You can actually learn a lot about a company by understanding which parts of their culture they are focused on building out and which parts need to die off. It’s not a perfect process and there will be growing pains, but the key is the culture continues to expand into the unknown parts of the map.

Lesson: The “Meta” of Leadership

As a leader and organization grows in influence, they eventually attract the attention of other “pros”. The playbook that was previously highly effective starts to stall as big competitors specifically study your moves and proactively build strategies to stop them.

When this happens, the leader must evolve and change the “meta” of their leadership style to counter competitive responses.

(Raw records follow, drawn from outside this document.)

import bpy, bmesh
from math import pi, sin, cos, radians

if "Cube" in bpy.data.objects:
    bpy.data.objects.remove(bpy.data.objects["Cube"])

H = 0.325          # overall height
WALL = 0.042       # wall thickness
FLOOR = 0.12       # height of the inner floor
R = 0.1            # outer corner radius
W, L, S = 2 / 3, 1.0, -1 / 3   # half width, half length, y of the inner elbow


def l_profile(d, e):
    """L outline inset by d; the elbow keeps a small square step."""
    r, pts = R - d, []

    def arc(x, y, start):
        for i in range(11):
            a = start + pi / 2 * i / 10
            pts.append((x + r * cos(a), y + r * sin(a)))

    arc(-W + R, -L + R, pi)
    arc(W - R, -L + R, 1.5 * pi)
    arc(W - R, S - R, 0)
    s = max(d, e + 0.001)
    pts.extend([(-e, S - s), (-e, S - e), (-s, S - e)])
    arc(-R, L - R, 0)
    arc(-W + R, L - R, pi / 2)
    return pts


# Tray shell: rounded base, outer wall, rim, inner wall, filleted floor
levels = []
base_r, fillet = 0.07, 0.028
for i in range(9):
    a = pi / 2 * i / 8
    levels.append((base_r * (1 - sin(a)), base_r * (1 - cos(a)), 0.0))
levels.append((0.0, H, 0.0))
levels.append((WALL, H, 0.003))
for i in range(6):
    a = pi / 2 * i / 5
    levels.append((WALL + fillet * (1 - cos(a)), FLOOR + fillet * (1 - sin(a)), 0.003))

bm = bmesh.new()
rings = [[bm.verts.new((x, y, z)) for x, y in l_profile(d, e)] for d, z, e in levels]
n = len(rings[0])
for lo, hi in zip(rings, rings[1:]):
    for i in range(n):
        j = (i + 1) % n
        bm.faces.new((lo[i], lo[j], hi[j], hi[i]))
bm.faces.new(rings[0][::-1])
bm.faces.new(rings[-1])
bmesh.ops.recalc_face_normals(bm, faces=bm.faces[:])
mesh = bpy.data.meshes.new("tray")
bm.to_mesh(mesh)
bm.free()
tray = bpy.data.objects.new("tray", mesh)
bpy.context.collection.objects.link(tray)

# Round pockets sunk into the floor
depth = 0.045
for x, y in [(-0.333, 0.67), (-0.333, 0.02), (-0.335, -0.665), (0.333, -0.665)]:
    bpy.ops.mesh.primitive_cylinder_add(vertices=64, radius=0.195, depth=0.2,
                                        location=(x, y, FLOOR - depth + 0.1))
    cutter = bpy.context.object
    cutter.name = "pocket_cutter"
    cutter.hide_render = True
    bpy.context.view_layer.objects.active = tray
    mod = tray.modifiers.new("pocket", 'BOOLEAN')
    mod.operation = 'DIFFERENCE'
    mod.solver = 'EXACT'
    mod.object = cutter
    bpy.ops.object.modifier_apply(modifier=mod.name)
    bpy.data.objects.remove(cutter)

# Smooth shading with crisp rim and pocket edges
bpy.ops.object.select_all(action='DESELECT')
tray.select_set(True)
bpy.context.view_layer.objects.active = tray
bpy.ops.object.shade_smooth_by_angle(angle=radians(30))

5 years ago, Tobi was just an upstart public company CEO. Today, Jeff Bezos and Amazon are reportedly worried about Shopify:

According to Amazon insiders, this year Bezos became involved in COVID-related challenges, fighting counterfeits on the platform, expanding workplace diversity, and considering competitive threats. Apparently, one of the competitive threats that landed on top of Bezos’s list is Shopify.

This is complete speculation on my part, but I’d argue Shopify is much closer to Amazon’s Day 1 ethos than Amazon these days and Bezos understand just how powerful that be long-term.

This competitive attention also effectively means Tobi must constantly challenge his thinking and leadership “meta” to ensure Shopify stays competitive. Status quo and comfort is a recipe for getting disrupted.

Conclusion

Remember the original set of “superstar questions” I asked at the beginning?

Of course, what does “superstar leader” even mean? Why are they so effective? How do you assess someone’s potential to become a superstar? Can a superstar turn into a super dud? Are there commonalities and/or ex-ante signals we can look for?

I hope you’ve come to the realization there aren’t any preset answers to these questions, and it depends on situation, circumstance, priorities, etc.

It’s really about process over playbook.

To use Shopify and Tobi’s language, the key is you have to keep exploring the map and seek the “global maxima”. Focus on building a self-improvement process that compounds your potential and you’ll be well on your way in becoming a “superstar” leader for yourself.